TASK TO CARRY OUT ▸ Filter the records for "dark" and keep each line that has it.

INFORMATION SUPPLIED ▸
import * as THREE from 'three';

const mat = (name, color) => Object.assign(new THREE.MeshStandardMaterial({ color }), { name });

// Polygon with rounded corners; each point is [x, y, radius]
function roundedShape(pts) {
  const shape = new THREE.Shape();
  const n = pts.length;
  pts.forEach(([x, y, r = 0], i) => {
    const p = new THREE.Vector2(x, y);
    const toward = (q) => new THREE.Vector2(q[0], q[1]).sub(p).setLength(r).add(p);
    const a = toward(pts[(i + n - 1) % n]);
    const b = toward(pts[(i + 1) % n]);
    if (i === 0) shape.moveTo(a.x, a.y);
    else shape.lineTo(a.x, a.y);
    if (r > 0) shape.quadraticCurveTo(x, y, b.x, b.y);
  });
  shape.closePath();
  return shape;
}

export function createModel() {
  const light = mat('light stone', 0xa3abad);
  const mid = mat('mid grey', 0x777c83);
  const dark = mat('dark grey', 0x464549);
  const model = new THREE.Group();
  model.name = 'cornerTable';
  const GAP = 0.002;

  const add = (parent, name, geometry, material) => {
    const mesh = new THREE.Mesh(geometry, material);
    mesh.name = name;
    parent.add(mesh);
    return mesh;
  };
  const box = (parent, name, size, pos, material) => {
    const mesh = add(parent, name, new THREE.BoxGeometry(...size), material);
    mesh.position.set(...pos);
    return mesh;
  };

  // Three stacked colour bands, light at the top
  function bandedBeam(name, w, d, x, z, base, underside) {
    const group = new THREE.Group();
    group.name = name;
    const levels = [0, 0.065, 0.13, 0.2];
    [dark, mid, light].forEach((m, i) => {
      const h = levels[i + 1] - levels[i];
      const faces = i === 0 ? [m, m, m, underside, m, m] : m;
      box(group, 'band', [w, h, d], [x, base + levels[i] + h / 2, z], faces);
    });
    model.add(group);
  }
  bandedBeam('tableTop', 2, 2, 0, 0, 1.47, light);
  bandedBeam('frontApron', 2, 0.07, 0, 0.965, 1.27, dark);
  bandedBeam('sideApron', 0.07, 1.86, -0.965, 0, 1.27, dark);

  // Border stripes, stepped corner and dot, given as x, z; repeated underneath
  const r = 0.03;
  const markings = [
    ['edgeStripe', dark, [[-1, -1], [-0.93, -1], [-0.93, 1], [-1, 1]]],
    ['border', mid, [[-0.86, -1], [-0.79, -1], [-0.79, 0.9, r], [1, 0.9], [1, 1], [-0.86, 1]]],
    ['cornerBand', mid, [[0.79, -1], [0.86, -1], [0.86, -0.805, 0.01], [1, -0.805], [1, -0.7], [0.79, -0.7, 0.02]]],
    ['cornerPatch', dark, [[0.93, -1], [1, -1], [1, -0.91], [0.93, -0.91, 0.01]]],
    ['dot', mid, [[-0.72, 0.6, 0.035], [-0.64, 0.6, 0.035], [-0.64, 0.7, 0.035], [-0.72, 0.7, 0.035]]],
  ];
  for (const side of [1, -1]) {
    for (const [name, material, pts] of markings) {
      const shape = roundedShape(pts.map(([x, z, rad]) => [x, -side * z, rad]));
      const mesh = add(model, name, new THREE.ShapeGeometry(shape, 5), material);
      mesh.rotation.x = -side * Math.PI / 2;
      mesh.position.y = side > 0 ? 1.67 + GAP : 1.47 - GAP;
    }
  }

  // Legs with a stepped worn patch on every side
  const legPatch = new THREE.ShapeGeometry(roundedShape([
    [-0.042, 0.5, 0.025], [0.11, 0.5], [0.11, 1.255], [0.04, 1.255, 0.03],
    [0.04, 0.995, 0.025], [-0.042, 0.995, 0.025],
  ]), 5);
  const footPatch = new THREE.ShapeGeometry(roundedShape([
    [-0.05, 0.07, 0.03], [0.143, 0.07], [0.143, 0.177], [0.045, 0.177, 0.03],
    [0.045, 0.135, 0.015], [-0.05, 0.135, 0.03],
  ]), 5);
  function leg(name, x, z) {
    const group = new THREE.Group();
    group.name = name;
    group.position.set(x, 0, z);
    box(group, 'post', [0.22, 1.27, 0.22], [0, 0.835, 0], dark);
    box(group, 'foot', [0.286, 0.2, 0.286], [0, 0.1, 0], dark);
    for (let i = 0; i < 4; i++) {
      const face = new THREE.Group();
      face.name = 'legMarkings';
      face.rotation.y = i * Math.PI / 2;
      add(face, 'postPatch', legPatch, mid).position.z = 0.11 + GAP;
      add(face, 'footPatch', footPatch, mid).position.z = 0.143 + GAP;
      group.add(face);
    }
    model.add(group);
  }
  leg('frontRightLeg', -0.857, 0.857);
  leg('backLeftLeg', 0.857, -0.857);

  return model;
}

PROBLEM SOLUTION ▸
  const dark = mat('dark grey', 0x464549);
    [dark, mid, light].forEach((m, i) => {
  bandedBeam('frontApron', 2, 0.07, 0, 0.965, 1.27, dark);
  bandedBeam('sideApron', 0.07, 1.86, -0.965, 0, 1.27, dark);
    ['edgeStripe', dark, [[-1, -1], [-0.93, -1], [-0.93, 1], [-1, 1]]],
    ['cornerPatch', dark, [[0.93, -1], [1, -1], [1, -0.91], [0.93, -0.91, 0.01]]],
    box(group, 'post', [0.22, 1.27, 0.22], [0, 0.835, 0], dark);
    box(group, 'foot', [0.286, 0.2, 0.286], [0, 0.1, 0], dark);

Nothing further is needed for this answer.